New enzyme research boosts biofuel
New, efficient enzymes make it easier to turn corn stalks, straw and other agricultural waste into environmentally friendly fuel. In addition to climate benefits, the research represents a substantial export potential.
You are confronted with a red warning sign and a reminder that access is strictly forbidden to outsiders, when you step onto the first floor of the new white laboratory building at Roskilde University.
On the other side of this sign and a glass door, Professor of Chemistry Peter Westh is currently developing ultra-efficient enzymes to ensure that in the future we can pour plant residue into our fuel tanks. The researchers' experiments are strictly controlled and must not be spoiled or disturbed by curious passers-by.
In July, the researchers' preliminary results secured them new funding from Novozymes and Innovation Fund Denmark for a new research project with a total budget of DKK 27 million. Now the work is continuing in the laboratory that has already developed several improved enzymes that have been patented worldwide.
Difficult to break down plant residues
Sustainable alternatives to fossil fuels are essential if we want to reduce the increasing levels of greenhouse gases in the atmosphere.
At Roskilde University, researchers are working diligently to make it easier to break down plant residues and quickly and inexpensively convert them into second-generation bio-ethanol, so that in future our cars will run on plant residue.
One of the challenges of making second-generation bio-ethanol profitable is that plant residues are very difficult to break down, for example because a stalk’s purpose is to be difficult to break down in nature so that it can protect the plant as well as possible.
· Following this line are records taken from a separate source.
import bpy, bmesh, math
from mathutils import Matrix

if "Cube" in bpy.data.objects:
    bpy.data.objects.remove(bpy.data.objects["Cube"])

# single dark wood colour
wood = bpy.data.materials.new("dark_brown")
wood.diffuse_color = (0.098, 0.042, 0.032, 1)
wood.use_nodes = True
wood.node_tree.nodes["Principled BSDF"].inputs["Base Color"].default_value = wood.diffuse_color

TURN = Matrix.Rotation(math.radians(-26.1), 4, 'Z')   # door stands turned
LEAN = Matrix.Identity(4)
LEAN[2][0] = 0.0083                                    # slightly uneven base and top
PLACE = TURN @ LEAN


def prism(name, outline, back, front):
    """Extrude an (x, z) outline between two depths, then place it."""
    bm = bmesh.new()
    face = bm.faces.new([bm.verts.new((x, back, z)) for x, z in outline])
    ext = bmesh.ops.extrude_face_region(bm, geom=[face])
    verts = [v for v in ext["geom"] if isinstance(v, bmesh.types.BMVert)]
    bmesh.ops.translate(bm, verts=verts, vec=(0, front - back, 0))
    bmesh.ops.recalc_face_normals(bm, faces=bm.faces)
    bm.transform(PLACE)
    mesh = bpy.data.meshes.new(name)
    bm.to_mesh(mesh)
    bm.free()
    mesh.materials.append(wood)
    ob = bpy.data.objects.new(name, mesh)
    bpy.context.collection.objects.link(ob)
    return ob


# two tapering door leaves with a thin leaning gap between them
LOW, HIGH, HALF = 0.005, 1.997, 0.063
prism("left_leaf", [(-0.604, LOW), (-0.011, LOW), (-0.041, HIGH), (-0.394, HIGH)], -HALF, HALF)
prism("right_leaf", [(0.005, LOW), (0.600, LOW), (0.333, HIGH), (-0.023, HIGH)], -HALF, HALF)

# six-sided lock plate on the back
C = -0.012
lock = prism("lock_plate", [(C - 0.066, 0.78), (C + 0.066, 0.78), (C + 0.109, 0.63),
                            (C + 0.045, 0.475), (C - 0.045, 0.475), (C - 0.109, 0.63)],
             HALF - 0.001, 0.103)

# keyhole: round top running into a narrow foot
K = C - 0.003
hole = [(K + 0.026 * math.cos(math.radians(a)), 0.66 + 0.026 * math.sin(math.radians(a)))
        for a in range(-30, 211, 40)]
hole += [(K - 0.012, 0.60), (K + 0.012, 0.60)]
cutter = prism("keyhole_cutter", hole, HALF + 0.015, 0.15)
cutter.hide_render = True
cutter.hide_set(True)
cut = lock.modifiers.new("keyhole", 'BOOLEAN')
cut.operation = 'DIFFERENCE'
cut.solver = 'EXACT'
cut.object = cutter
This means that it is slow, and therefore more expensive, to produce second-generation bioethanol compared with first generation bioethanol using edible crops for production.
Effective enzymes on industry’s terms
Researchers at RUC have based their endeavours on the enzymes that already exist in nature and which can withstand high temperatures, because in industry, it is most advantageous to work with at high temperatures.
n the laboratory, the researchers try to get the enzymes to work faster when they are heated up, i.e. to convert the cellulose in the plant residue into glucose, which can later be converted into ethanol. The primary goal for the scientists is to map where in the decomposition process, the enzymes find it difficult to work effectively.
"You can compare it with a shopping trip to the supermarket. It consists of various steps, where you first take a shopping basket, then you find the products, place them on the conveyor belt at the checkout etc. If it is the task of finding the products that take the longest time, then there is no point focusing on making the queue shorter", explains Peter Westh, head of the research project.
Important contribution to the bio-economy
Peter Westh’s research is an important contribution to the bio-economy, which is about the transition to a sustainable society. The EU Commission estimates that the EU's bio-economy sector is worth EUR 2 billion in revenue annually. As we reduce the consumption of fossil fuels, the demand for biomass is expected to increase significantly. The challenge is to make it profitable, so that more full-scale bio-refineries can be built around the world, of which there are only 7 at present. In fact, it was originally planned that a brand new and enormous bio-refinery in Maabjerg near Holstebro would begin producing green electricity, heat, bio-gas and second generation bioethanol from 2020, based on residue products from local agriculture. But failure to secure loan guarantees now seems to have stopped the project, at least for now.
In fact, cooperation with industry plays a vital role in RUC's research project:
"Some researchers regard it as a compromise to have to cooperate with industry, because they are afraid of having to compromise on their professionalism. But for me it has actually boosted my professionalism. It’s also very exciting that there is a direct buyer of the knowledge we produce and to work in a field where so many stakeholders are interested in what we do", says Peter Westh.
In addition to Roskilde University, Novozymes is part of the project, which will run for a period of three and a half years.
The difference between first- and second-generation bio-ethanol
Ethanol is a liquid that is added to fuel to make it more environmentally friendly.
First-generation bio-ethanol is produced from starch and raw materials containing sugar, such as cereals like wheat, corn, sugar cane and sugar beet.
Second-generation bio-ethanol is made from raw materials containing dry matter, such as straw, wood and organic waste from agriculture and industry. The advantage is that it uses waste material and by-products that are not potential food.
Approximately 100 litres of fuel can be produced from a bale of straw, enough to allow a Fiat to drive from Denmark all the way home to Italy.
How enzymes work
Cellulose, which is the dominant structural molecule in plant residue, is very difficult to break down. This is also why stalks and straw cannot be used for human food, it is simply too difficult for the human body to digest. But there are various enzymes from micro-organisms that can break down cellulose into soluble sugars, which can then be further converted by fermentation into second-generation bioethanol.